Raytheon lands $887 million Air Force contract - Software Engineers To Be Hired
Friday, February 26, 2010
(From The Denver Post)
Raytheon Co. has been awarded a U.S. Air Force GPS-related contract worth about $886.5 million — a contract officials say will mean more than 300 new high-paying jobs in Colorado.
The six-year contract, announced Thursday, is to modernize ground- control support for the nation's current and future Global Positioning System satellites.
The contract for the Next Generation GPS Control Segment, or OCX, has options for support, sustainment and studies for a total potential award of $1.5 billion.

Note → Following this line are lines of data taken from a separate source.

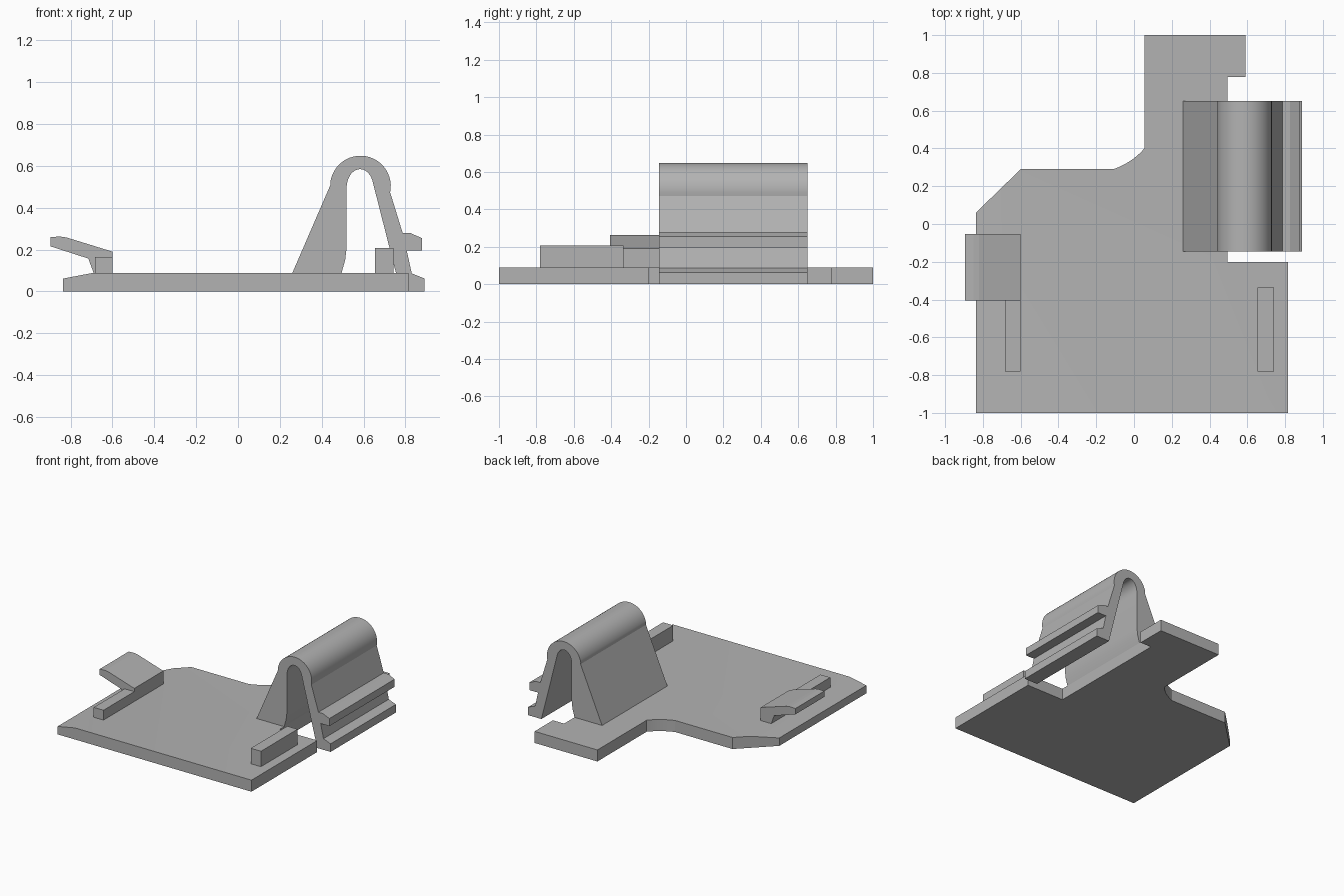
import bpy, bmesh, math
from mathutils import Vector

if "Cube" in bpy.data.objects:
    bpy.data.objects.remove(bpy.data.objects["Cube"])

grey = bpy.data.materials.new("plain grey")
grey.diffuse_color = (0.45, 0.45, 0.45, 1)
grey.use_nodes = True
grey.node_tree.nodes["Principled BSDF"].inputs["Base Color"].default_value = grey.diffuse_color


def prism(name, points, offset, smooth=False, edit=None):
    """Extrude a closed outline of 3D points along an offset."""
    bm = bmesh.new()
    face = bm.faces.new([bm.verts.new(p) for p in points])
    ext = bmesh.ops.extrude_face_region(bm, geom=[face])
    moved = [v for v in ext["geom"] if isinstance(v, bmesh.types.BMVert)]
    bmesh.ops.translate(bm, verts=moved, vec=Vector(offset))
    if edit:
        edit(bm)
    bmesh.ops.recalc_face_normals(bm, faces=bm.faces)
    mesh = bpy.data.meshes.new(name)
    bm.to_mesh(mesh)
    bm.free()
    mesh.materials.append(grey)
    obj = bpy.data.objects.new(name, mesh)
    bpy.context.collection.objects.link(obj)
    if smooth:
        bpy.ops.object.select_all(action='DESELECT')
        obj.select_set(True)
        bpy.context.view_layer.objects.active = obj
        bpy.ops.object.shade_smooth_by_angle(angle=math.radians(20))
    return obj


def side_prism(name, xz, y0, y1, smooth=False):
    return prism(name, [(x, y0, z) for x, z in xz], (0, y1 - y0, 0), smooth)


def block(name, x0, x1, y0, y1, z0, z1):
    return side_prism(name, [(x0, z0), (x1, z0), (x1, z1), (x0, z1)], y0, y1)


def arc(cx, cz, rx, rz, a0, a1, n):
    steps = [math.radians(a0 + (a1 - a0) * i / n) for i in range(n + 1)]
    return [(cx + rx * math.cos(a), cz + rz * math.sin(a)) for a in steps]


# base plate, with a concave fillet and a sloping left margin
T = 0.089
c0, c1, c2 = Vector((0.055, 0.4)), Vector((-0.01, 0.325)), Vector((-0.11, 0.29))
fillet = [c0 * (1 - t) ** 2 + c1 * 2 * t * (1 - t) + c2 * t * t
          for t in [i / 10 for i in range(11)]]
outline = [(-0.837, -1), (0.815, -1), (0.815, -0.2), (0.495, -0.2),
           (0.495, 0.777), (0.59, 0.777), (0.59, 1), (0.055, 1)]
outline += [tuple(p) for p in fillet] + [(-0.6, 0.29), (-0.837, 0.06)]


def slope_left(bm):
    geom = bm.verts[:] + bm.edges[:] + bm.faces[:]
    bmesh.ops.bisect_plane(bm, geom=geom, plane_co=(-0.69, 0, 0), plane_no=(1, 0, 0))
    for v in bm.verts:
        if v.co.z > 0.01 and v.co.x < -0.69:
            v.co.z -= 0.028 * (-0.69 - v.co.x) / 0.147


prism("base_plate", [(x, y, 0) for x, y in outline], (0, 0, T), True, slope_left)

# spring arch: thick left leg, rounded crown, thin right leg with two ridges
arch = [(0.26, T), (0.443, 0.512)]
arch += arc(0.585, 0.503, 0.145, 0.145, 172, -12, 24)
arch += [(0.787, 0.278), (0.825, 0.278), (0.88, 0.254), (0.88, 0.196),
         (0.806, 0.196), (0.83, 0.086), (0.89, 0.062), (0.89, 0), (0.777, 0)]
arch += arc(0.583, 0.495, 0.064, 0.089, 15, 180, 20)
arch += [(0.519, 0.21), (0.512, 0.15), (0.495, T)]
side_prism("spring_arch", arch, -0.145, 0.65, True)

# lever tab on the left
lever = [(-0.69, T), (-0.6, T), (-0.6, 0.19), (-0.82, 0.258), (-0.85, 0.262),
         (-0.895, 0.26), (-0.895, 0.215), (-0.715, 0.157)]
side_prism("lever_tab", lever, -0.405, -0.052)

# guide ribs
block("left_rib", -0.683, -0.6, -0.78, -0.405, T, 0.165)
block("right_rib", 0.655, 0.742, -0.78, -0.335, T, 0.208)
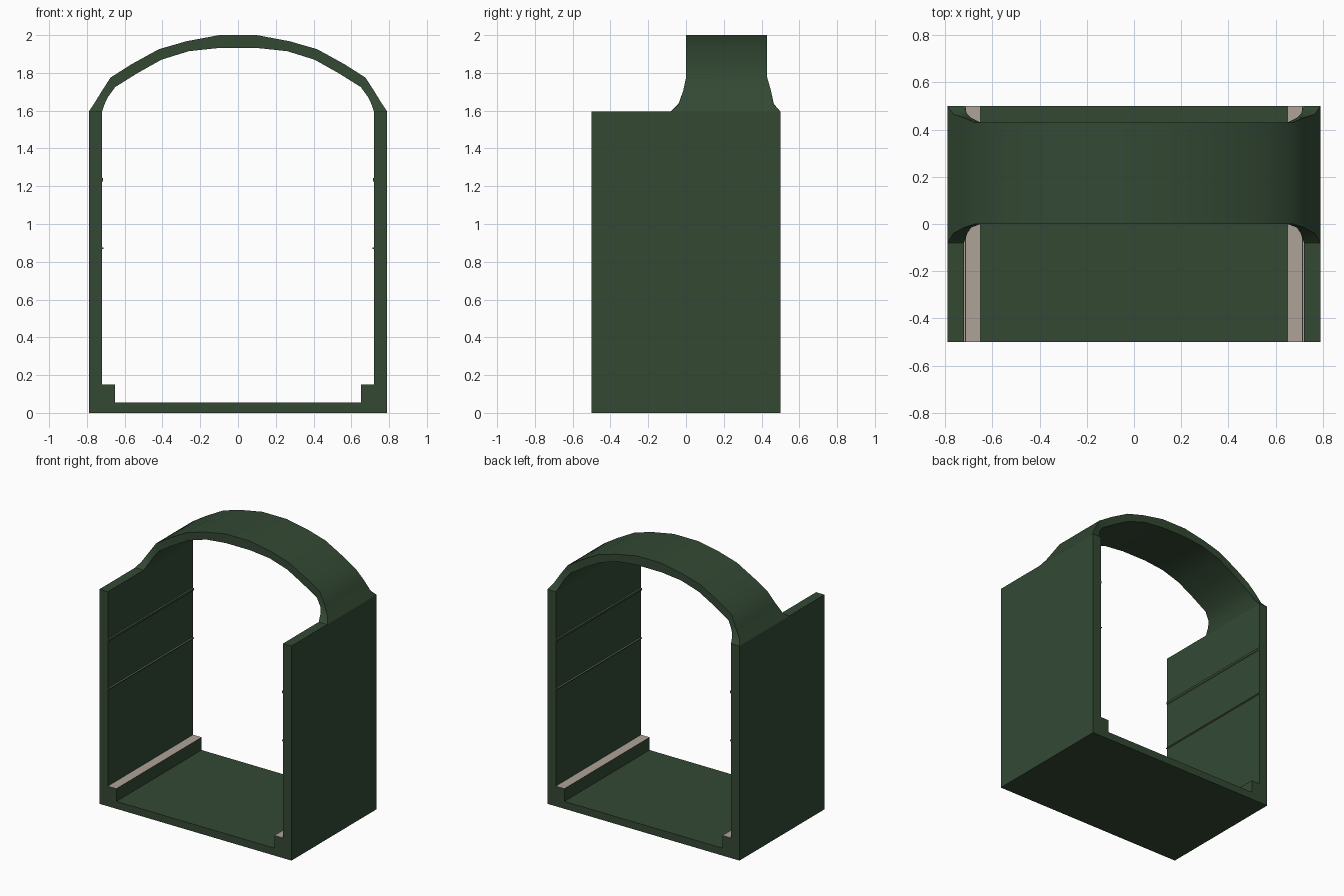
import bpy, bmesh, math

if "Cube" in bpy.data.objects:
    bpy.data.objects.remove(bpy.data.objects["Cube"])


def material(name, rgb):
    m = bpy.data.materials.new(name)
    m.diffuse_color = (*rgb, 1)
    m.use_nodes = True
    m.node_tree.nodes["Principled BSDF"].inputs["Base Color"].default_value = m.diffuse_color
    return m


GREEN = material("dark green", (0.033, 0.066, 0.034))
CREAM = material("warm cream", (0.42, 0.37, 0.31))


def finish(name, bm, mats, smooth=None):
    bmesh.ops.recalc_face_normals(bm, faces=bm.faces[:])
    me = bpy.data.meshes.new(name)
    bm.to_mesh(me)
    bm.free()
    ob = bpy.data.objects.new(name, me)
    bpy.context.collection.objects.link(ob)
    for m in mats:
        me.materials.append(m)
    if smooth:
        bpy.ops.object.select_all(action='DESELECT')
        ob.select_set(True)
        bpy.context.view_layer.objects.active = ob
        bpy.ops.object.shade_smooth_by_angle(angle=math.radians(smooth))
    return ob


def extrude_profile(name, pts, cream_rule=None):
    """Extrude an x-z outline through the whole depth; colour faces by normal rule."""
    bm = bmesh.new()
    face = bm.faces.new([bm.verts.new((x, -0.5, z)) for x, z in pts])
    out = bmesh.ops.extrude_face_region(bm, geom=[face], use_keep_orig=True)
    for v in out["geom"]:
        if isinstance(v, bmesh.types.BMVert):
            v.co.y = 0.5
    bmesh.ops.recalc_face_normals(bm, faces=bm.faces[:])
    for f in bm.faces:
        f.normal_update()
        if cream_rule and cream_rule(f.normal):
            f.material_index = 1
    return finish(name, bm, [GREEN, CREAM])


# side walls and floor as one U-shaped shell
W, I, H, T = 0.79, 0.72, 1.595, 0.055
extrude_profile("walls_and_floor", [(-W, 0), (W, 0), (W, H), (I, H), (I, T),
                                    (-I, T), (-I, H), (-W, H)])

# floor ledges with cream tops, and thin shelf ridges on the inner walls
for s, side in ((-1, "left"), (1, "right")):
    def strip(name, x, z0, z1, rule):
        extrude_profile(f"{side}_{name}", [(s * x, z0), (s * I, z0),
                                           (s * I, z1), (s * x, z1)], rule)
    strip("floor_ledge", 0.65, T, 0.15, lambda n: n.z > 0.9)
    strip("lower_ridge", 0.711, 0.868, 0.876, lambda n: abs(n.z) > 0.9)
    strip("upper_ridge", 0.714, 1.225, 1.243, lambda n: abs(n.z) > 0.9)

# arched handle band: outer x,z / inner x,z / front y / back y, right half
half = [(0.79, 1.595, 0.72, 1.595, -0.08, 0.50),
        (0.765, 1.632, 0.706, 1.635, -0.04, 0.465),
        (0.72, 1.705, 0.69, 1.67, -0.015, 0.45),
        (0.675, 1.775, 0.65, 1.725, 0.0, 0.43),
        (0.565, 1.845, 0.53, 1.80, 0.0, 0.43),
        (0.42, 1.925, 0.405, 1.87, 0.0, 0.43),
        (0.275, 1.967, 0.26, 1.915, 0.0, 0.43),
        (0.10, 2.0, 0.10, 1.932, 0.0, 0.43)]
stations = half + [(-a, b, -c, d, e, f) for a, b, c, d, e, f in reversed(half)]
bm = bmesh.new()
rings = [[bm.verts.new(p) for p in ((ox, yf, oz), (ox, yb, oz), (ix, yb, iz), (ix, yf, iz))]
         for ox, oz, ix, iz, yf, yb in stations]
for a, b in zip(rings, rings[1:]):
    for i in range(4):
        j = (i + 1) % 4
        bm.faces.new((a[i], a[j], b[j], b[i]))
for r in (rings[0], rings[-1]):
    bm.faces.new(r)
finish("arch_band", bm, [GREEN], smooth=40)
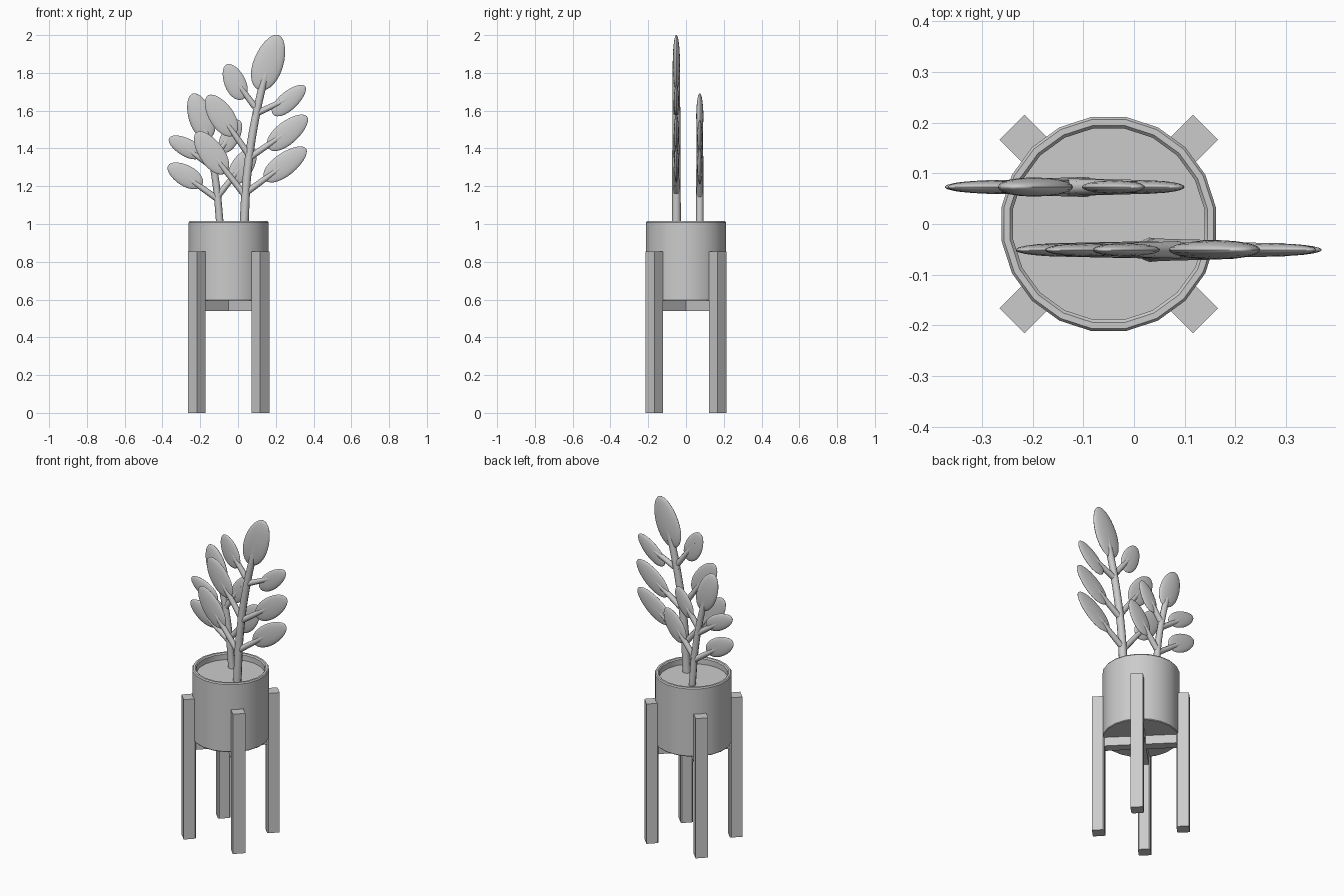
import bpy, bmesh, math
from mathutils import Vector, Matrix

cube = bpy.data.objects.get("Cube")
if cube:
    bpy.data.objects.remove(cube, do_unlink=True)

mat = bpy.data.materials.new("plain grey")
mat.use_nodes = True
GREY = (0.6, 0.6, 0.6, 1)
mat.diffuse_color = GREY
mat.node_tree.nodes["Principled BSDF"].inputs["Base Color"].default_value = GREY

CX = -0.05          # pot and stand axis
SIDES = 20


def finish(bm, name, smooth=True):
    bmesh.ops.recalc_face_normals(bm, faces=bm.faces)
    me = bpy.data.meshes.new(name)
    bm.to_mesh(me)
    bm.free()
    ob = bpy.data.objects.new(name, me)
    bpy.context.collection.objects.link(ob)
    me.materials.append(mat)
    if smooth:
        select(ob)
        bpy.ops.object.shade_smooth_by_angle(angle=math.radians(35))
    return ob


def select(ob):
    bpy.ops.object.select_all(action='DESELECT')
    ob.select_set(True)
    bpy.context.view_layer.objects.active = ob


def lathe(name, profile):
    """Spin an (r, z) profile about the pot axis, flats facing the axes."""
    bm = bmesh.new()
    start = Matrix.Rotation(math.pi / SIDES, 3, 'Z')
    vs = [bm.verts.new(start @ Vector((r, 0, z))) for r, z in profile]
    es = [bm.edges.new(pair) for pair in zip(vs, vs[1:])]
    bmesh.ops.spin(bm, geom=vs + es, cent=(0, 0, 0), axis=(0, 0, 1),
                   angle=math.tau, steps=SIDES, use_merge=True)
    bmesh.ops.remove_doubles(bm, verts=bm.verts, dist=0.0005)
    bmesh.ops.translate(bm, verts=bm.verts, vec=(CX, 0, 0))
    return finish(bm, name)


def prism(name, outline, z0, z1, angle):
    """Extrude an (x, y) outline upward, turned about the pot axis."""
    bm = bmesh.new()
    face = bm.faces.new([bm.verts.new((x, y, z0)) for x, y in outline])
    ext = bmesh.ops.extrude_face_region(bm, geom=[face])
    top = [g for g in ext["geom"] if isinstance(g, bmesh.types.BMVert)]
    bmesh.ops.translate(bm, verts=top, vec=(0, 0, z1 - z0))
    bmesh.ops.transform(bm, verts=bm.verts, matrix=Matrix.Translation((CX, 0, 0))
                        @ Matrix.Rotation(angle, 4, 'Z'))
    return finish(bm, name, smooth=False)


def stem(name, points, y, r0, r1):
    """Tapered round stem through (x, z) points."""
    cu = bpy.data.curves.new(name, 'CURVE')
    cu.dimensions = '3D'
    cu.bevel_depth = 1
    cu.bevel_resolution = 2
    cu.use_fill_caps = True
    cu.resolution_u = 6
    sp = cu.splines.new('BEZIER')
    sp.bezier_points.add(len(points) - 1)
    for i, (p, (x, z)) in enumerate(zip(sp.bezier_points, points)):
        p.co = (x, y, z)
        p.handle_left_type = p.handle_right_type = 'AUTO'
        p.radius = r0 + (r1 - r0) * i / (len(points) - 1)
    ob = bpy.data.objects.new(name, cu)
    bpy.context.collection.objects.link(ob)
    cu.materials.append(mat)
    select(ob)
    bpy.ops.object.convert(target='MESH')
    bpy.ops.object.shade_smooth_by_angle(angle=math.radians(50))


def leaf(name, base, tip, width, thick, y):
    """Flattened ellipsoid from base to tip, slightly drawn in at the tip."""
    b, t = Vector((base[0], y, base[1])), Vector((tip[0], y, tip[1]))
    axis = t - b
    bm = bmesh.new()
    bmesh.ops.create_uvsphere(bm, u_segments=20, v_segments=14, radius=1)
    for v in bm.verts:
        pinch = 1 - 0.1 * v.co.z
        v.co = Vector((v.co.x * width / 2 * pinch, v.co.y * thick,
                       v.co.z * axis.length / 2))
    tilt = Matrix.Rotation(math.atan2(axis.x, axis.z), 4, 'Y')
    bmesh.ops.transform(bm, verts=bm.verts,
                        matrix=Matrix.Translation((b + t) / 2) @ tilt)
    finish(bm, name)


def plant(name, y, trunk, r0, r1, top, branches):
    """Trunk with a crown leaf, plus side branches (root, base, tip, width)."""
    stem(name + "_stem", trunk, y, r0, r1)
    leaf(name + "_top_leaf", *top, 0.019, y)
    for i, (root, base, tip, width) in enumerate(branches, 1):
        b, t = Vector(base), Vector(tip)
        stem(f"{name}_branch_{i}", [root, b.lerp(t, 0.66)], y, 0.017, 0.013)
        leaf(f"{name}_leaf_{i}", base, tip, width, 0.013, y)


# Pot with a thin rounded rim, and the soil inside
lathe("pot", [(0, 0.594), (0.211, 0.594), (0.214, 0.598), (0.214, 1.008),
              (0.209, 1.015), (0.197, 1.015), (0.191, 1.008), (0.191, 0.96),
              (0, 0.96)])
lathe("soil", [(0, 0.975), (0.192, 0.975)])

# Four diagonal legs, inner corners chamfered, and the crossed braces
leg_outline = [(0.270, -0.035), (0.270, 0.035), (0.207, 0.035),
               (0.200, 0.028), (0.200, -0.028), (0.207, -0.035)]
for i, side in enumerate(("back_left", "back_right", "front_right", "front_left")):
    prism(side + "_leg", leg_outline, 0, 0.855, math.radians(45 + 90 * i))
brace = [(-0.205, -0.028), (0.205, -0.028), (0.205, 0.028), (-0.205, 0.028)]
for i, side in enumerate(("first", "second")):
    prism(side + "_brace", brace, 0.54, 0.594, math.radians(45 + 90 * i))

# Tall plant at the front
plant("tall_plant", -0.051,
      [(0.03, 0.96), (0.05, 1.28), (0.10, 1.6), (0.172, 1.89)], 0.024, 0.019,
      ((0.11, 1.71), (0.215, 2.0), 0.157),
      [((0.09, 1.62), (0.025, 1.66), (-0.06, 1.845), 0.112),
       ((0.085, 1.58), (0.185, 1.58), (0.355, 1.73), 0.098),
       ((0.06, 1.35), (0.16, 1.40), (0.365, 1.57), 0.120),
       ((0.035, 1.16), (0.14, 1.235), (0.36, 1.40), 0.120),
       ((0.055, 1.37), (-0.02, 1.47), (-0.16, 1.68), 0.130),
       ((0.03, 1.16), (-0.065, 1.27), (-0.22, 1.485), 0.130)])

# Short plant at the back
plant("short_plant", 0.073,
      [(-0.092, 0.96), (-0.12, 1.24), (-0.155, 1.42), (-0.2, 1.6)], 0.02, 0.017,
      ((-0.155, 1.45), (-0.24, 1.69), 0.13),
      [((-0.13, 1.30), (-0.19, 1.36), (-0.365, 1.455), 0.095),
       ((-0.105, 1.13), (-0.19, 1.205), (-0.37, 1.31), 0.110),
       ((-0.13, 1.34), (-0.085, 1.38), (0.008, 1.55), 0.095),
       ((-0.105, 1.15), (-0.035, 1.215), (0.085, 1.40), 0.115)])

"This is a big deal for this campus, a big deal for this company and a very big deal for Colorado," said Bob Canty, Raytheon's vice president and program manager of the GPS Advanced Control Segment.
Canty said Raytheon's GPS team has been together for about five years, "and we will be expanding that team next week." Included in the contract are development and installation of hardware and software at GPS control stations at Schriever Air Force Base in Colorado Springs and Vandenberg Air Force Base in California; monitor stations at remote sites; and contractor-support options for five years.
For Raytheon, the contract means adding about 100 new employees this year to its 2,200-employee Aurora campus, where work focuses primarily on software development. Another 200 workers will be phased in next year.
Boeing Co., which is on Raytheon's team that has been pursuing the contract, also could add 50 to 60 jobs at its Aurora facility.
Teams led by Raytheon and Northrop Grumman have been competing for the contract, which involves GPS command and control of satellites and mission support.
Although Northrop Grumman also has operations in the state, the win by Raytheon means more jobs will come to Colorado than would have under Northrop Grumman's plan.
Every state is looking to land these types of jobs, which require highly skilled workers, Canty said.
"These are very, very skilled software engineers," said Dick Hinson, senior vice president of the Aurora Economic Development Council. "We are just so thrilled. This is just fantastic — with an exclamation point."
Boeing has about 300 employees in Aurora, and Raytheon is the eastern suburb's largest employer.
Hinson said the award comes as the federal budget is being cut back.
"Everybody is so concerned about where defense budgets are going," Hinson said. "There are hardly any big projects, but this is the big fish out there. A contract like this comes along and gives an opportunity to not only keep jobs but to hire people."
Tom Clark, executive vice president of the Metro Denver Economic Development Corp., said he knew the contract was in play. "But my word," he said, "after seeing a little dip in aerospace employment, this is welcome, welcome news."
Clark credited the award on the clustering of all the major defense and aerospace contractors in Colorado. "They end up partnering when they are all in one place," he said.
Colorado has slipped to No. 3 in aerospace employment, losing the No. 2 spot to Texas last year. Nearly 50,000 people work in aerospace in Colorado, with about 20,000 employed by private firms and another 28,000 in the military.
GPS is a satellite-based system that provides precise location, navigation and timing services to military and civilian customers.
The information is used in aviation, agriculture, warfare, transportation, scientific research and disaster services.
Accurate timing provided by GPS is used in banking, such as ATMs; controlling power grids; cellphones; and even pinpointing where farmers plant seeds.
GPS has three parts: satellites; monitoring and control stations on earth; and receivers owned by users.
Satellites broadcast signals that are picked up by the receivers, with each receiver providing three-dimensional location (latitude, longitude and altitude) and time.
GPS receivers were popular gifts last holiday season, with consumers using them for driving, boating, walking and running.
Ann Schrader: 303-954-1967 or email@example.com
Read more: http://www.denverpost.com/business/ci_14474407#ixzz0gguj4c9D